Records to process section start
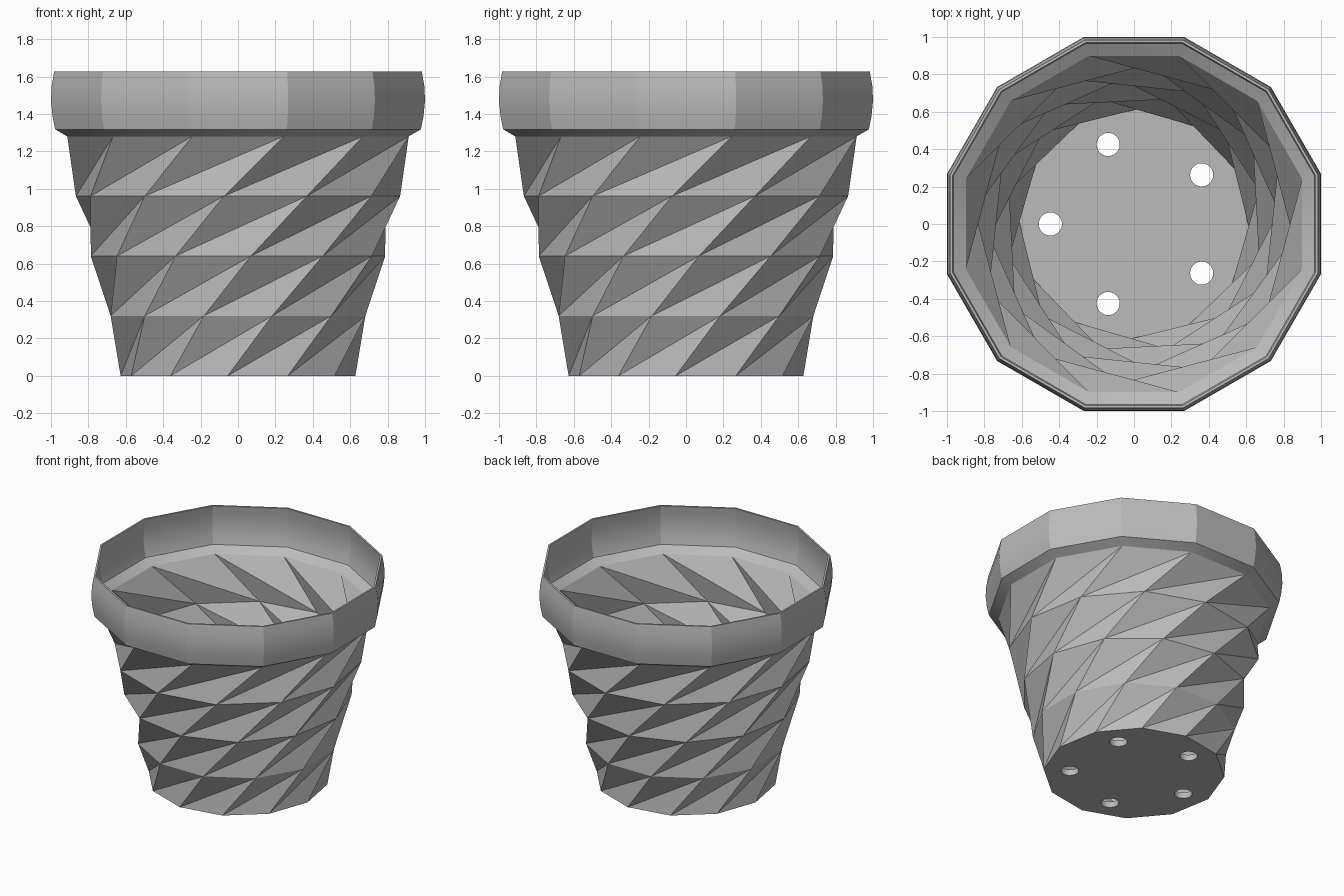
import bpy, bmesh, math

cube = bpy.data.objects.get("Cube")
if cube:
    bpy.data.objects.remove(cube, do_unlink=True)

SIDES = 12
TWIST = 20          # degrees of turn per tier
WALL = 0.014
FLOOR = 0.045
APOTHEM = math.cos(math.pi / SIDES)

clay = bpy.data.materials.new("grey clay")
clay.use_nodes = True
clay.diffuse_color = (0.5, 0.5, 0.5, 1)
clay.node_tree.nodes["Principled BSDF"].inputs["Base Color"].default_value = (0.5, 0.5, 0.5, 1)

# Twisted tiers: (corner radius, height, angle)
radii = [0.63, 0.705, 0.79, 0.87, 0.945]
tiers = [(r, 0.32 * i, 15 - TWIST * (4 - i)) for i, r in enumerate(radii)]
# Bulging rim: (half width across flats, height)
rim = [(0.978, 1.318), (0.992, 1.39), (1.0, 1.47), (0.996, 1.55), (0.983, 1.626)]
collar = [(a / APOTHEM, z, 15) for a, z in rim]

# Inner skin follows the outer one, with a raised floor
inner_collar = [(r - WALL, z, a) for r, z, a in collar]
inner_collar[0] = (inner_collar[0][0], 1.332, 15)
inner_tiers = [(r - WALL, z, a) for r, z, a in tiers]
inner_tiers[-1] = (inner_tiers[-1][0], 1.29, 15)
t = FLOOR / 0.32
inner_tiers[0] = (radii[0] - WALL, FLOOR, tiers[0][2] + TWIST * t)

bm = bmesh.new()


def ring(radius, z, angle):
    verts = []
    for k in range(SIDES):
        a = math.radians(angle + 360 * k / SIDES)
        verts.append(bm.verts.new((radius * math.sin(a), -radius * math.cos(a), z)))
    return verts


def bridge(low, high, twisted):
    for k in range(SIDES):
        n = (k + 1) % SIDES
        if twisted:
            bm.faces.new((low[k], low[n], high[n]))
            bm.faces.new((low[k], high[n], high[k]))
        else:
            bm.faces.new((low[k], low[n], high[n], high[k]))


def skin(body, top):
    rings = [ring(*p) for p in body + top]
    for i in range(len(rings) - 1):
        bridge(rings[i], rings[i + 1], i < len(body) - 1)
    bm.faces.new(rings[0])
    return rings[-1]


outer_lip = skin(tiers, collar)
inner_lip = skin(inner_tiers, inner_collar)
bridge(outer_lip, inner_lip, False)
bmesh.ops.recalc_face_normals(bm, faces=bm.faces[:])
mesh = bpy.data.meshes.new("flower_pot")
bm.to_mesh(mesh)
bm.free()
pot = bpy.data.objects.new("flower_pot", mesh)
bpy.context.collection.objects.link(pot)
mesh.materials.append(clay)

# Five drainage holes through the floor
cut = bmesh.new()
for k in range(5):
    a = math.pi + math.tau * k / 5
    made = bmesh.ops.create_cone(cut, cap_ends=True, segments=24,
                                 radius1=0.062, radius2=0.062, depth=0.2)
    bmesh.ops.translate(cut, verts=made["verts"],
                        vec=(0.447 * math.cos(a), 0.447 * math.sin(a), 0))
cut_mesh = bpy.data.meshes.new("hole_cutter")
cut.to_mesh(cut_mesh)
cut.free()
cutter = bpy.data.objects.new("hole_cutter", cut_mesh)
cutter.hide_render = True
bpy.context.collection.objects.link(cutter)
cut_mesh.materials.append(clay)

bpy.ops.object.select_all(action="DESELECT")
pot.select_set(True)
bpy.context.view_layer.objects.active = pot
mod = pot.modifiers.new("drain_holes", "BOOLEAN")
mod.operation = "DIFFERENCE"
mod.solver = "EXACT"
mod.object = cutter
bpy.ops.object.modifier_apply(modifier=mod.name)
bpy.data.objects.remove(cutter, do_unlink=True)

# Smooth the rim bulge, keep the facets crisp
bpy.ops.object.shade_smooth_by_angle(angle=math.radians(20))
Records to process section end
- _What you should do_:
Select all lines with the word "objects" from the entries above.

- _Answer box_:
cube = bpy.data.objects.get("Cube")
    bpy.data.objects.remove(cube, do_unlink=True)
pot = bpy.data.objects.new("flower_pot", mesh)
bpy.context.collection.objects.link(pot)
cutter = bpy.data.objects.new("hole_cutter", cut_mesh)
bpy.context.collection.objects.link(cutter)
bpy.context.view_layer.objects.active = pot
bpy.data.objects.remove(cutter, do_unlink=True)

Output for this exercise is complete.